From the records below, return every line containing the word "nose".

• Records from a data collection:
***

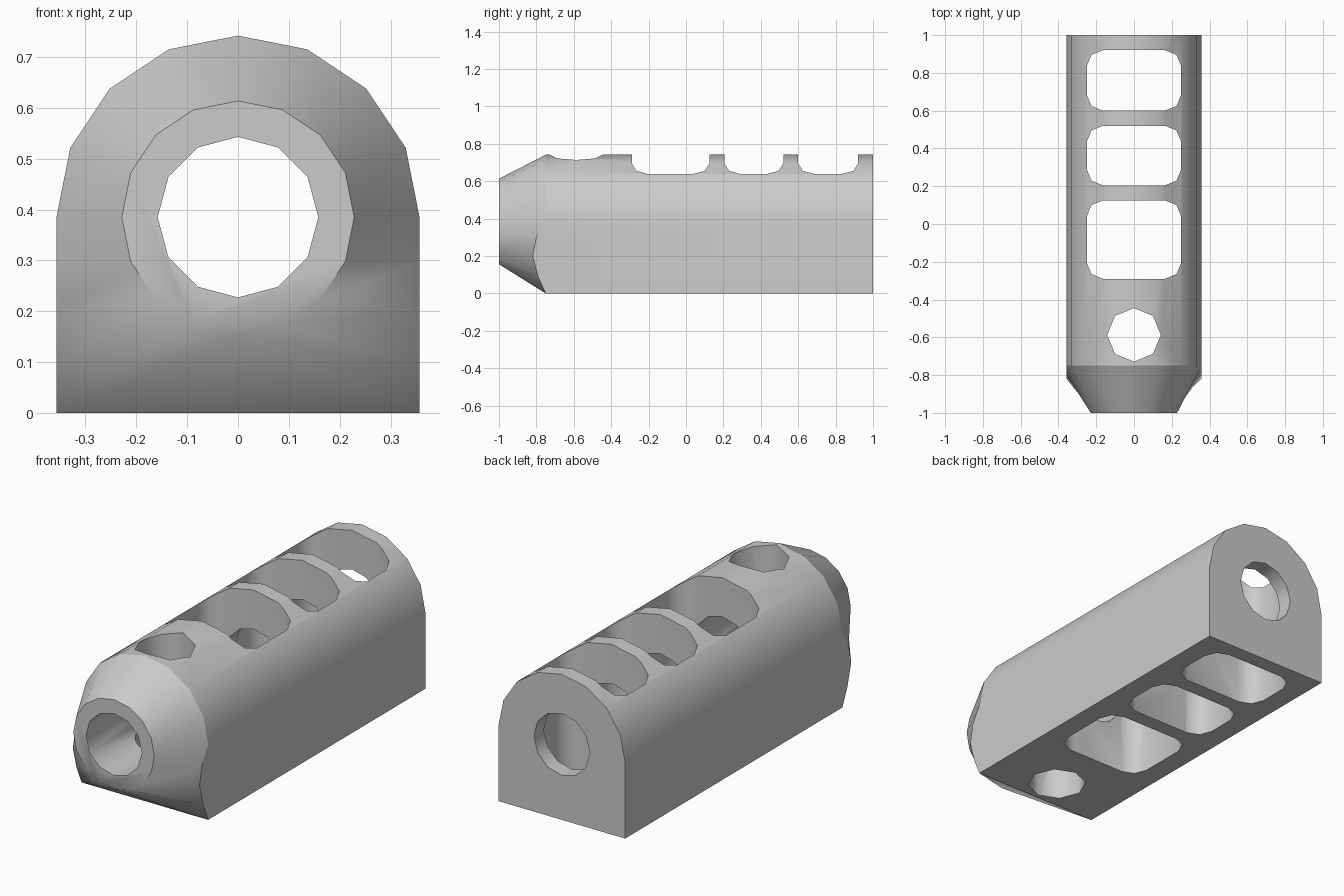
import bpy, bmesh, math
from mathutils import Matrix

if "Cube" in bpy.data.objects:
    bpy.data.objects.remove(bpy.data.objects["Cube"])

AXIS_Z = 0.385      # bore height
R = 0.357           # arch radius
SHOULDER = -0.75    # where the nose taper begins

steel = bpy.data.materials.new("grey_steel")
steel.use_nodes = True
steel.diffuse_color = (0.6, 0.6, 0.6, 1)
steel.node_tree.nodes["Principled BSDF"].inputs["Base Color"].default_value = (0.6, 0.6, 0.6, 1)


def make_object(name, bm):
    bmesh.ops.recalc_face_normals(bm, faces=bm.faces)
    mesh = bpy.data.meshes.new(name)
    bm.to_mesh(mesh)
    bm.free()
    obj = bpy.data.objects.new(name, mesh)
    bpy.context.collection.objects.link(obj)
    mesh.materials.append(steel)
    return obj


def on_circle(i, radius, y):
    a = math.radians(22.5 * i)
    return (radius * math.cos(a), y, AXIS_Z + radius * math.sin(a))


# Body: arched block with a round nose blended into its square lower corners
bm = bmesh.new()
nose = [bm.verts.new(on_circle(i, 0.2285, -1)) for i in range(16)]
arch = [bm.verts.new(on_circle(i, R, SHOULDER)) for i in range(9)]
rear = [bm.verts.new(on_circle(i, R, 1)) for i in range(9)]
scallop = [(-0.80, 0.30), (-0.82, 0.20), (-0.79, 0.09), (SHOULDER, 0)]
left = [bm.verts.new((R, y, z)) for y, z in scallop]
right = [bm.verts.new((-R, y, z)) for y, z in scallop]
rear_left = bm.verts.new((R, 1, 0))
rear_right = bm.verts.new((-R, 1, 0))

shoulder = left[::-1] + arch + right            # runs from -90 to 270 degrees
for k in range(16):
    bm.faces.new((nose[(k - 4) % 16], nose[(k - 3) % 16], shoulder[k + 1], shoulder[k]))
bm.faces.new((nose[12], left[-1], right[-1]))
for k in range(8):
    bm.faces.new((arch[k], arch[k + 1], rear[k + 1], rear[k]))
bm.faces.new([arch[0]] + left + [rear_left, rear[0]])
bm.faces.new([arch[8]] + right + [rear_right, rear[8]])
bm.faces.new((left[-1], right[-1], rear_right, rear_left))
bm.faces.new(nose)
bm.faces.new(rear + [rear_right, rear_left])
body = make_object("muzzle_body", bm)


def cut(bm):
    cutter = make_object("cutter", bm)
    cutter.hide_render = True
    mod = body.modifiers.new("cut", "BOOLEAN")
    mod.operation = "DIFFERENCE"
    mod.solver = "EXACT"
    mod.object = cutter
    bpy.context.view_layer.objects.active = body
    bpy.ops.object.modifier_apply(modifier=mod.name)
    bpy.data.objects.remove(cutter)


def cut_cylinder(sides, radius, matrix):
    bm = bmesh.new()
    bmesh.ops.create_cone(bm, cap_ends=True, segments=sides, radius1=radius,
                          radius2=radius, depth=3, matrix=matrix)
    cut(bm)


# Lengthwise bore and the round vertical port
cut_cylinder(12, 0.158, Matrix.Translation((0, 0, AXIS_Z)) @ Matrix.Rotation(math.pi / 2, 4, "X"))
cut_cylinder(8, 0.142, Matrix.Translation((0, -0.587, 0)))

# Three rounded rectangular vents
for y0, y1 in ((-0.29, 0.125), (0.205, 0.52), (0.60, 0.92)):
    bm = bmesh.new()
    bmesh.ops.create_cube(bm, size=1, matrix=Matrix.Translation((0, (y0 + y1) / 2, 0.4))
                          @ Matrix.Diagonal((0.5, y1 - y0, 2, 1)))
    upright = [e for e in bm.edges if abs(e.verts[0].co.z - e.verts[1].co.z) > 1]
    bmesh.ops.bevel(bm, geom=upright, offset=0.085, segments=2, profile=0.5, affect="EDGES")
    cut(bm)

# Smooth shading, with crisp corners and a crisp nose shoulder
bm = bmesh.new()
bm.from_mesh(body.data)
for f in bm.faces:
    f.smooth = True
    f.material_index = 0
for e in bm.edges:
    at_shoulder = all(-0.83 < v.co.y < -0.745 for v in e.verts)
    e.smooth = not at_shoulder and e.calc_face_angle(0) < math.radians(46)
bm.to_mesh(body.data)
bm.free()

***

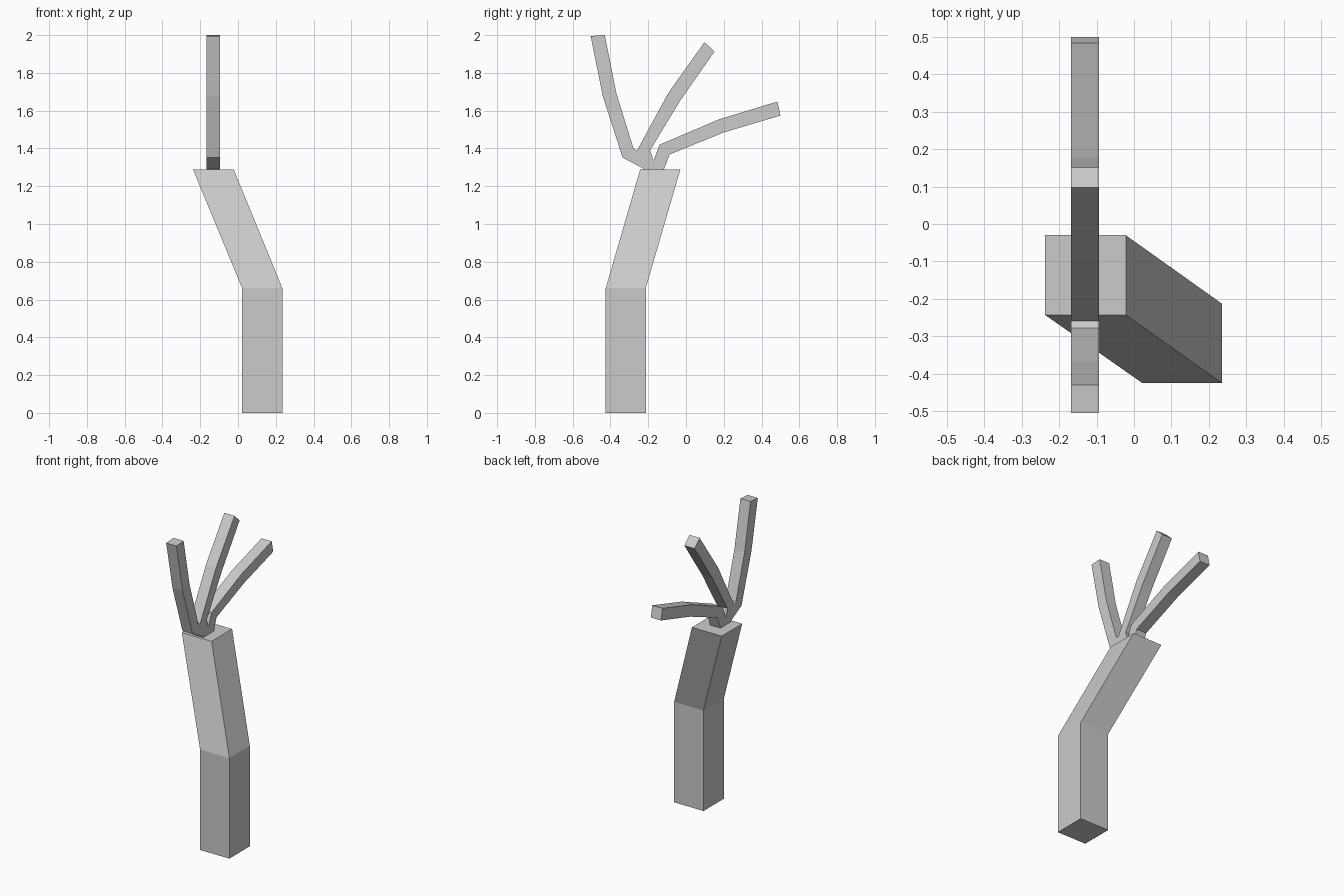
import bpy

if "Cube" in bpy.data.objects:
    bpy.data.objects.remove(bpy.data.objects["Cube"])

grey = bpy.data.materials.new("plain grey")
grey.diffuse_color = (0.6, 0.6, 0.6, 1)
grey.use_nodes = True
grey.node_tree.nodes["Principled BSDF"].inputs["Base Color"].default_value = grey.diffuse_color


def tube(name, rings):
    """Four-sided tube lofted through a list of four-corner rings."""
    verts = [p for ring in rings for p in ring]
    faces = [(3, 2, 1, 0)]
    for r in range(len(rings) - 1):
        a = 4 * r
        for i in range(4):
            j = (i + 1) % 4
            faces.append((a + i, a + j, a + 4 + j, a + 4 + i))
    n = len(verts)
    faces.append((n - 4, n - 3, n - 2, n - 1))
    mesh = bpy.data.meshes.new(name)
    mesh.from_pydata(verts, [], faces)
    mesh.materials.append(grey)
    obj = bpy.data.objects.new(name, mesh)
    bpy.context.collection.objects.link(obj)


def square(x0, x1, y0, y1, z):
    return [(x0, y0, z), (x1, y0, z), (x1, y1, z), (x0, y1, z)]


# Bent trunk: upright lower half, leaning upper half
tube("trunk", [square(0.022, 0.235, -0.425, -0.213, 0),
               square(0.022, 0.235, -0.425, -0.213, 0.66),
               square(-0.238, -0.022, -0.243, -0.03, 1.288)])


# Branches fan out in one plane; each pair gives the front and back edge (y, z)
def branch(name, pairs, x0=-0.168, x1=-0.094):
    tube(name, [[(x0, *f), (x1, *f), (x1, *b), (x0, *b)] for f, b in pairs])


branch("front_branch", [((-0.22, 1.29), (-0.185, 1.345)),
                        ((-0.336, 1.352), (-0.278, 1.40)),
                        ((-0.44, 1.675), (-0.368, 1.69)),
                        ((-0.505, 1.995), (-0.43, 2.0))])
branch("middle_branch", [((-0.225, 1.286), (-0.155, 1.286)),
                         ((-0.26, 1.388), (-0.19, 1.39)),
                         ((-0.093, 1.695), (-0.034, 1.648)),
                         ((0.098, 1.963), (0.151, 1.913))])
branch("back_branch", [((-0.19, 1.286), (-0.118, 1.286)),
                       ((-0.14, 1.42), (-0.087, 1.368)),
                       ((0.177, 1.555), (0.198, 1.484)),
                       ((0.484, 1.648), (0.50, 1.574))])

***

• Task response:
SHOULDER = -0.75    # where the nose taper begins
# Body: arched block with a round nose blended into its square lower corners
nose = [bm.verts.new(on_circle(i, 0.2285, -1)) for i in range(16)]
    bm.faces.new((nose[(k - 4) % 16], nose[(k - 3) % 16], shoulder[k + 1], shoulder[k]))
bm.faces.new((nose[12], left[-1], right[-1]))
bm.faces.new(nose)
# Smooth shading, with crisp corners and a crisp nose shoulder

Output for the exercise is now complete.